> EXERCISE AIM
For the entries that follow, give the number of lines holding the string "crown" and nothing more.

Document images with source code
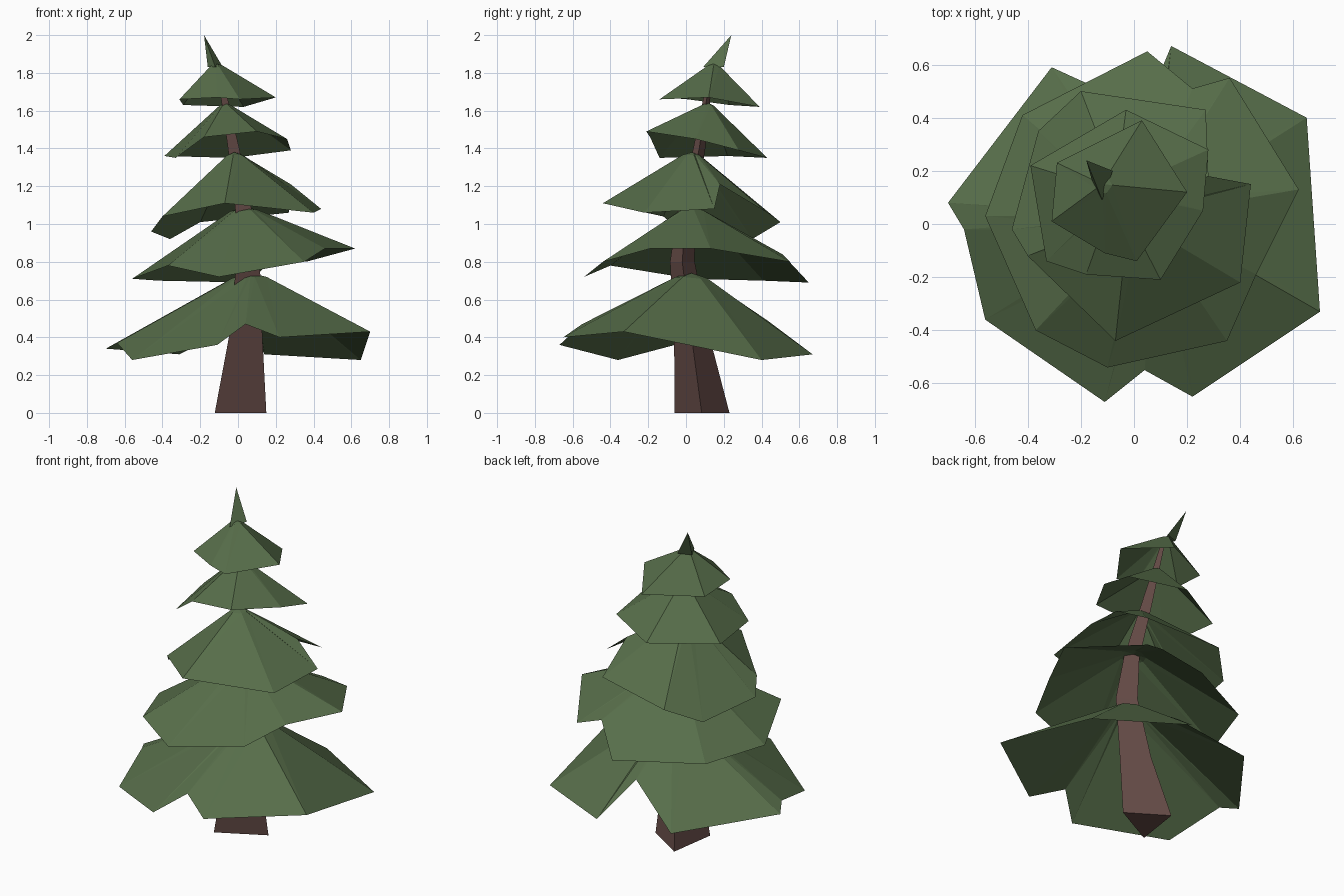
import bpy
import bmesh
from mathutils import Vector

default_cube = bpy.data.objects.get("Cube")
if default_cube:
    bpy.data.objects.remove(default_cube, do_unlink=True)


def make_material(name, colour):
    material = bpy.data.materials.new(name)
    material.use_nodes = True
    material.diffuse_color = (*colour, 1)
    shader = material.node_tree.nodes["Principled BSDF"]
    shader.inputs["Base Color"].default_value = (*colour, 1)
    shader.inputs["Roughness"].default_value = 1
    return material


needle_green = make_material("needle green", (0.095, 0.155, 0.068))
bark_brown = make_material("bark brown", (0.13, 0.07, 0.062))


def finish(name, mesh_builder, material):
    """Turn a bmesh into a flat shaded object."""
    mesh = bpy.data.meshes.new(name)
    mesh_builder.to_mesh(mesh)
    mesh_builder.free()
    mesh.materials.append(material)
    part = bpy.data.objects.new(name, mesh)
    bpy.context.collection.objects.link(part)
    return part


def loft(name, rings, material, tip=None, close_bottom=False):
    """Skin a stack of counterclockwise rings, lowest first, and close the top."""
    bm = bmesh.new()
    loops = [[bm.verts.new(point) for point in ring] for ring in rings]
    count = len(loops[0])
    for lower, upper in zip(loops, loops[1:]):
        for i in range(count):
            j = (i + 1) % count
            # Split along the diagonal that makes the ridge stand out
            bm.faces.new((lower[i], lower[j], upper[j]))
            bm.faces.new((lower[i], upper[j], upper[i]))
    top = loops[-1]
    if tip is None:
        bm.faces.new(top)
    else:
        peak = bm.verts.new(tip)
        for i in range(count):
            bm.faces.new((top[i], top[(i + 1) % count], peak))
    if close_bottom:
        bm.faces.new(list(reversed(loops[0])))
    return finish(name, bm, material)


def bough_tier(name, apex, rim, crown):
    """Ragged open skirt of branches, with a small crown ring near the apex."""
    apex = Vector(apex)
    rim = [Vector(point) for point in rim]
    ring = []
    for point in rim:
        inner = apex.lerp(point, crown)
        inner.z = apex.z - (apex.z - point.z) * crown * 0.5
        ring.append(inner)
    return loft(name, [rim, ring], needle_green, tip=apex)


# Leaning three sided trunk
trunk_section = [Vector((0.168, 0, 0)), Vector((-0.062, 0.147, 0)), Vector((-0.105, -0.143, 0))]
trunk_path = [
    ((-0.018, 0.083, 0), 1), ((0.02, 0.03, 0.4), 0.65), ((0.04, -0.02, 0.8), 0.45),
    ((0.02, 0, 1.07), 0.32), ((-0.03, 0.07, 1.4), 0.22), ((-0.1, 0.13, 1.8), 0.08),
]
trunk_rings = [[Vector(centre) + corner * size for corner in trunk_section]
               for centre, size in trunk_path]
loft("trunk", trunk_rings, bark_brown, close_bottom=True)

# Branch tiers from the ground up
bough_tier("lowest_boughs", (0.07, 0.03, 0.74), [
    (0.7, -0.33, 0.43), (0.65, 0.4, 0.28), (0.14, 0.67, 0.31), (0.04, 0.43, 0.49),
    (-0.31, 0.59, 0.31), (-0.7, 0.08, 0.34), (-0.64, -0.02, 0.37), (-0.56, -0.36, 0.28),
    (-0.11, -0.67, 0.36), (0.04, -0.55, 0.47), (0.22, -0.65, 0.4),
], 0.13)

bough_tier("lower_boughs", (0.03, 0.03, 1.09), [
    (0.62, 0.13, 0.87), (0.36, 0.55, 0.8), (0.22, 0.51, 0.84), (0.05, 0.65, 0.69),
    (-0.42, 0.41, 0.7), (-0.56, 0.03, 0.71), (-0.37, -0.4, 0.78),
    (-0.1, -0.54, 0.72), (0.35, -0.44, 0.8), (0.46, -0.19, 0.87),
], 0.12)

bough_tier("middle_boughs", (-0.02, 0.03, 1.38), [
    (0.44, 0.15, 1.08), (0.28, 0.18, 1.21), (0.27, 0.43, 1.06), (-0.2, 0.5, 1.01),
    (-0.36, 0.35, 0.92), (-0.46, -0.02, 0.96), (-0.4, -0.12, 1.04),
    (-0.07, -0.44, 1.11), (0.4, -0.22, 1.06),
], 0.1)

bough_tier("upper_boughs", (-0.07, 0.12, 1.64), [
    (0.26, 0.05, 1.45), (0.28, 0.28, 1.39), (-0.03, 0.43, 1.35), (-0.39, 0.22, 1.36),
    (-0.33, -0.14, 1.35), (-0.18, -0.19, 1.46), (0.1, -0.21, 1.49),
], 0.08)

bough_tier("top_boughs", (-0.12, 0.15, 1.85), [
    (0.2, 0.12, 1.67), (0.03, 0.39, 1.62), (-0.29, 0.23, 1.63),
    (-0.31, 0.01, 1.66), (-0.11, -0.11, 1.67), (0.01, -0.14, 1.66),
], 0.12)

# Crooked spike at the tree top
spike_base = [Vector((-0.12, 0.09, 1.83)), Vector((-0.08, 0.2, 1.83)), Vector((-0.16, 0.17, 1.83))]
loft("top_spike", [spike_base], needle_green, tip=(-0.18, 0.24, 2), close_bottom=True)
==
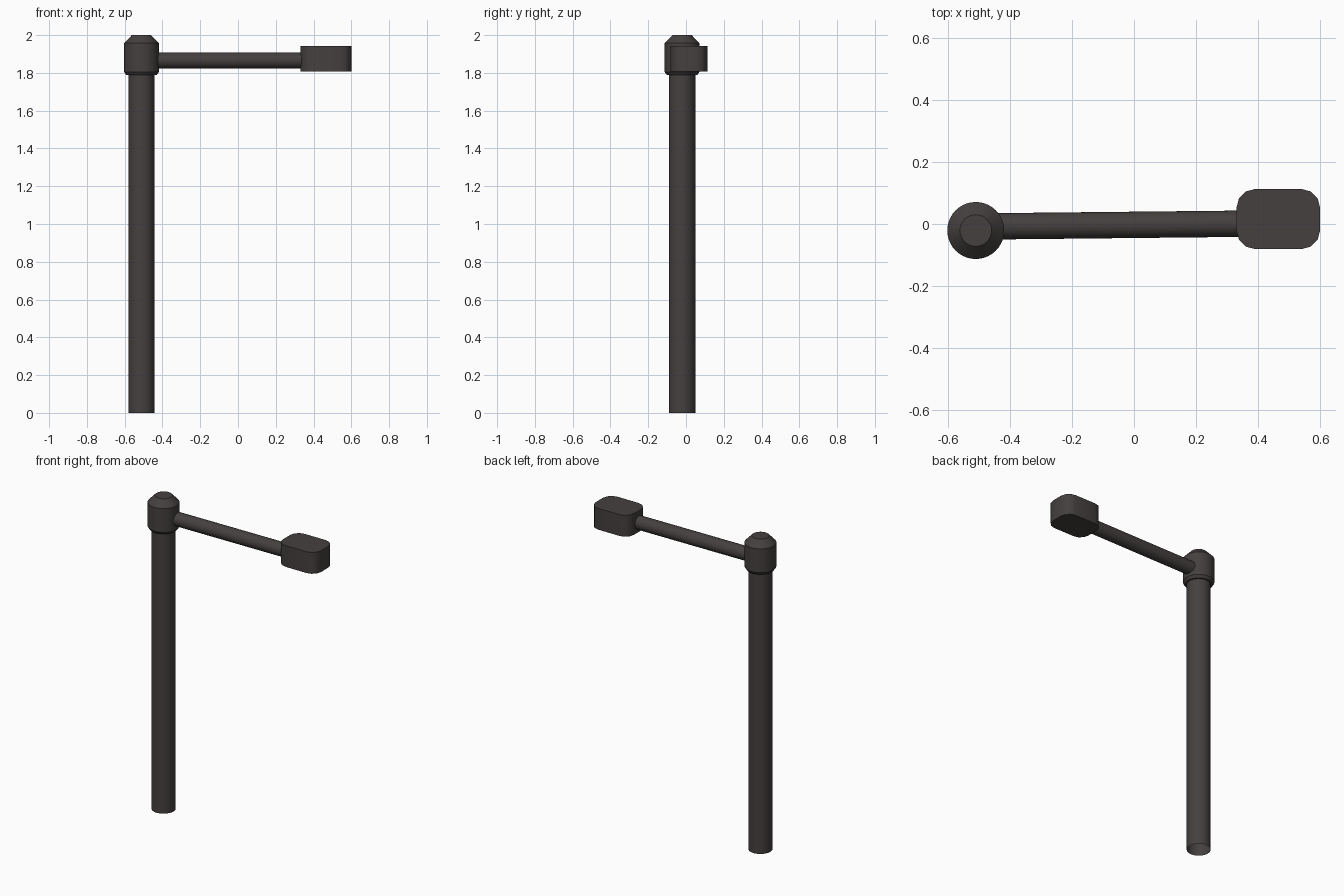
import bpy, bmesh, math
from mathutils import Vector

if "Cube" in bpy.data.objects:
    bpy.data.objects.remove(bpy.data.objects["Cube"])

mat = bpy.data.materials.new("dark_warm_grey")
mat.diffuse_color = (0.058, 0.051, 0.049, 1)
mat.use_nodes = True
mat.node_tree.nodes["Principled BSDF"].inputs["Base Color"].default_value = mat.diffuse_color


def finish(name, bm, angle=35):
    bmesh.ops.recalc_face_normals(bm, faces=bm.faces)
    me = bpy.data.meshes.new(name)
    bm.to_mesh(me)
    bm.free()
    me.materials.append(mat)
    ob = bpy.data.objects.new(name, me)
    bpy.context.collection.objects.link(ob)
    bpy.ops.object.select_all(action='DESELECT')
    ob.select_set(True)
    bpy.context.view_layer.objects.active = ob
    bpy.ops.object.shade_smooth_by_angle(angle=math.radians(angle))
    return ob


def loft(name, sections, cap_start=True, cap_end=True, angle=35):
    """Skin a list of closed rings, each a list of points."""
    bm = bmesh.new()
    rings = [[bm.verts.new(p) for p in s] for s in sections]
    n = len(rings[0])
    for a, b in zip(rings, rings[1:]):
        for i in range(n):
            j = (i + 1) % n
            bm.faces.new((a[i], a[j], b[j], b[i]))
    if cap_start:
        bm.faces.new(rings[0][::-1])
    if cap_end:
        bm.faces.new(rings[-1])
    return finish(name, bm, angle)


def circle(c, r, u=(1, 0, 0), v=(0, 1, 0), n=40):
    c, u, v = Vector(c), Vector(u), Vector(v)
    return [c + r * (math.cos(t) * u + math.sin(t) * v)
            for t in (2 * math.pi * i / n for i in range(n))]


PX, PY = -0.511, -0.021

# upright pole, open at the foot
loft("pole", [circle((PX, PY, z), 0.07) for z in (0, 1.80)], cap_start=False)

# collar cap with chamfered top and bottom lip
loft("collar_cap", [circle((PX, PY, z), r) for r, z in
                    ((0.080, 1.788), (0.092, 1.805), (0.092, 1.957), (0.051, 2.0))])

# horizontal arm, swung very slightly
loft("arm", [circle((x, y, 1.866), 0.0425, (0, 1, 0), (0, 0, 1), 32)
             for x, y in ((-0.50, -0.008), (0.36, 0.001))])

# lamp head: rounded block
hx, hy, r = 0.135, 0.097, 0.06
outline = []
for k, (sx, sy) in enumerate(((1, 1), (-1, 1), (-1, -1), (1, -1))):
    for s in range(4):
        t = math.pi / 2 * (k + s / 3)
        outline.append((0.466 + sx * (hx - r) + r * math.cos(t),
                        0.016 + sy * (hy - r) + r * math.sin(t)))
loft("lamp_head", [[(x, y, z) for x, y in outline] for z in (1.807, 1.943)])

> ANSWER SECTION
4